Write the listing out again exactly as it stands, with no images.

Content starts

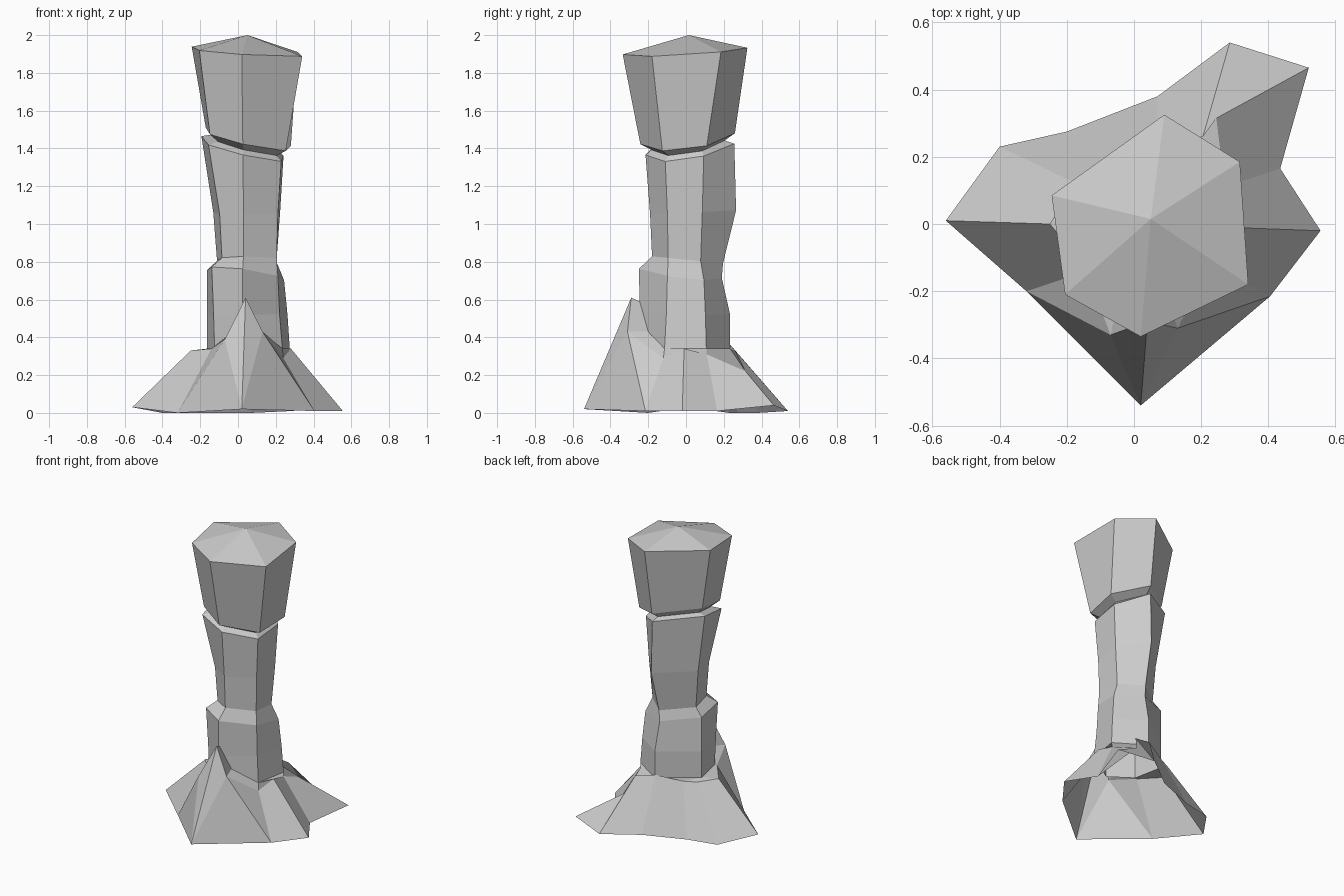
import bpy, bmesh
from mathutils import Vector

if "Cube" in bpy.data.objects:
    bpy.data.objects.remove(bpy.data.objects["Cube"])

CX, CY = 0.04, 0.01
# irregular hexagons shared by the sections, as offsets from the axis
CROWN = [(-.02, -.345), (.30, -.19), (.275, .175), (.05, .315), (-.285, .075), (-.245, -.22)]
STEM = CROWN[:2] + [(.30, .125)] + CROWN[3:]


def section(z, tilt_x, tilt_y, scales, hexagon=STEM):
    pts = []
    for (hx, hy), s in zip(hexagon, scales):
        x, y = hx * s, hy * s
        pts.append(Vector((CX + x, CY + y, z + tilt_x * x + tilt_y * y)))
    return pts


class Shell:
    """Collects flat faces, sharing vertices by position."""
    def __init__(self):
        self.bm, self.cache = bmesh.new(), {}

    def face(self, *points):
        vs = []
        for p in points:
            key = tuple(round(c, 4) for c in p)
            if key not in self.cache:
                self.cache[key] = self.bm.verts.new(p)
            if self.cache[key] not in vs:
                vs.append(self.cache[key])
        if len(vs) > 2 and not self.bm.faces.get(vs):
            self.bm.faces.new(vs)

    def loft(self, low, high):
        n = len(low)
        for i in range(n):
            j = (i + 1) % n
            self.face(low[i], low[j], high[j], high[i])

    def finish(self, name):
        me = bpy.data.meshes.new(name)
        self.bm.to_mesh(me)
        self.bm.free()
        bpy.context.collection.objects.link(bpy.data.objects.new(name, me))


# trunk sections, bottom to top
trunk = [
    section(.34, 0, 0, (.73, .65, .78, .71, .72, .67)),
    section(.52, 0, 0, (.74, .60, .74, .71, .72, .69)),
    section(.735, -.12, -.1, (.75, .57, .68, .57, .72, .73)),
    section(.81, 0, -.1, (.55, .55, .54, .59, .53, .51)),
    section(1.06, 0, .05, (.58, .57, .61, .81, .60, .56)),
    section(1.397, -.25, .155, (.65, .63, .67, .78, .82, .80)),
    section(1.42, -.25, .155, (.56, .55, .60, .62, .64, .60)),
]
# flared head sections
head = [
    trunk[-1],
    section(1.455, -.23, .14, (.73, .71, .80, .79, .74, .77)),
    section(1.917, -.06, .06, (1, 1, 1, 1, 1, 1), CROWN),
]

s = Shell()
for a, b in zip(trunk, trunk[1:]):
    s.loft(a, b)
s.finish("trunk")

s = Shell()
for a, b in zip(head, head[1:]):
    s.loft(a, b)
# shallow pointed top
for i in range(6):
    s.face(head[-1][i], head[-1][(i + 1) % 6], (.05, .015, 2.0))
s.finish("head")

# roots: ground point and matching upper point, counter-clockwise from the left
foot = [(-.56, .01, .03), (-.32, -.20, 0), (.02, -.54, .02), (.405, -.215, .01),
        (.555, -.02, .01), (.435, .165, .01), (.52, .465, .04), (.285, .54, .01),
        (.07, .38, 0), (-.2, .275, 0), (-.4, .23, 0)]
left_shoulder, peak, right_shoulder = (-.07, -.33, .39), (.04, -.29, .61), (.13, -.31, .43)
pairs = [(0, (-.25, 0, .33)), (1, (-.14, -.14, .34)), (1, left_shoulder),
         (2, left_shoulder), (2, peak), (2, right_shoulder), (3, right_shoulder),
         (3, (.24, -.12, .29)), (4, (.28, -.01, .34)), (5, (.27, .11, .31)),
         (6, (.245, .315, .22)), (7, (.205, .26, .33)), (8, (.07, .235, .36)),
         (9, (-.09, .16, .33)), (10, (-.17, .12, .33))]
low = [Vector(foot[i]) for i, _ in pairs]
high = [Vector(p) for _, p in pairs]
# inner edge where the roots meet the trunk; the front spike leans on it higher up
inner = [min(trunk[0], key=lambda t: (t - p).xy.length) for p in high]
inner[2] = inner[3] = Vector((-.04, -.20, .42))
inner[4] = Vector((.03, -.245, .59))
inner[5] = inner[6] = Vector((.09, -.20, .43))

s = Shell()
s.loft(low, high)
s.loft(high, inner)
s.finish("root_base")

Content ends

> [Answer space]:
import bpy, bmesh
from mathutils import Vector

if "Cube" in bpy.data.objects:
    bpy.data.objects.remove(bpy.data.objects["Cube"])

CX, CY = 0.04, 0.01
# irregular hexagons shared by the sections, as offsets from the axis
CROWN = [(-.02, -.345), (.30, -.19), (.275, .175), (.05, .315), (-.285, .075), (-.245, -.22)]
STEM = CROWN[:2] + [(.30, .125)] + CROWN[3:]


def section(z, tilt_x, tilt_y, scales, hexagon=STEM):
    pts = []
    for (hx, hy), s in zip(hexagon, scales):
        x, y = hx * s, hy * s
        pts.append(Vector((CX + x, CY + y, z + tilt_x * x + tilt_y * y)))
    return pts


class Shell:
    """Collects flat faces, sharing vertices by position."""
    def __init__(self):
        self.bm, self.cache = bmesh.new(), {}

    def face(self, *points):
        vs = []
        for p in points:
            key = tuple(round(c, 4) for c in p)
            if key not in self.cache:
                self.cache[key] = self.bm.verts.new(p)
            if self.cache[key] not in vs:
                vs.append(self.cache[key])
        if len(vs) > 2 and not self.bm.faces.get(vs):
            self.bm.faces.new(vs)

    def loft(self, low, high):
        n = len(low)
        for i in range(n):
            j = (i + 1) % n
            self.face(low[i], low[j], high[j], high[i])

    def finish(self, name):
        me = bpy.data.meshes.new(name)
        self.bm.to_mesh(me)
        self.bm.free()
        bpy.context.collection.objects.link(bpy.data.objects.new(name, me))


# trunk sections, bottom to top
trunk = [
    section(.34, 0, 0, (.73, .65, .78, .71, .72, .67)),
    section(.52, 0, 0, (.74, .60, .74, .71, .72, .69)),
    section(.735, -.12, -.1, (.75, .57, .68, .57, .72, .73)),
    section(.81, 0, -.1, (.55, .55, .54, .59, .53, .51)),
    section(1.06, 0, .05, (.58, .57, .61, .81, .60, .56)),
    section(1.397, -.25, .155, (.65, .63, .67, .78, .82, .80)),
    section(1.42, -.25, .155, (.56, .55, .60, .62, .64, .60)),
]
# flared head sections
head = [
    trunk[-1],
    section(1.455, -.23, .14, (.73, .71, .80, .79, .74, .77)),
    section(1.917, -.06, .06, (1, 1, 1, 1, 1, 1), CROWN),
]

s = Shell()
for a, b in zip(trunk, trunk[1:]):
    s.loft(a, b)
s.finish("trunk")

s = Shell()
for a, b in zip(head, head[1:]):
    s.loft(a, b)
# shallow pointed top
for i in range(6):
    s.face(head[-1][i], head[-1][(i + 1) % 6], (.05, .015, 2.0))
s.finish("head")

# roots: ground point and matching upper point, counter-clockwise from the left
foot = [(-.56, .01, .03), (-.32, -.20, 0), (.02, -.54, .02), (.405, -.215, .01),
        (.555, -.02, .01), (.435, .165, .01), (.52, .465, .04), (.285, .54, .01),
        (.07, .38, 0), (-.2, .275, 0), (-.4, .23, 0)]
left_shoulder, peak, right_shoulder = (-.07, -.33, .39), (.04, -.29, .61), (.13, -.31, .43)
pairs = [(0, (-.25, 0, .33)), (1, (-.14, -.14, .34)), (1, left_shoulder),
         (2, left_shoulder), (2, peak), (2, right_shoulder), (3, right_shoulder),
         (3, (.24, -.12, .29)), (4, (.28, -.01, .34)), (5, (.27, .11, .31)),
         (6, (.245, .315, .22)), (7, (.205, .26, .33)), (8, (.07, .235, .36)),
         (9, (-.09, .16, .33)), (10, (-.17, .12, .33))]
low = [Vector(foot[i]) for i, _ in pairs]
high = [Vector(p) for _, p in pairs]
# inner edge where the roots meet the trunk; the front spike leans on it higher up
inner = [min(trunk[0], key=lambda t: (t - p).xy.length) for p in high]
inner[2] = inner[3] = Vector((-.04, -.20, .42))
inner[4] = Vector((.03, -.245, .59))
inner[5] = inner[6] = Vector((.09, -.20, .43))

s = Shell()
s.loft(low, high)
s.loft(high, inner)
s.finish("root_base")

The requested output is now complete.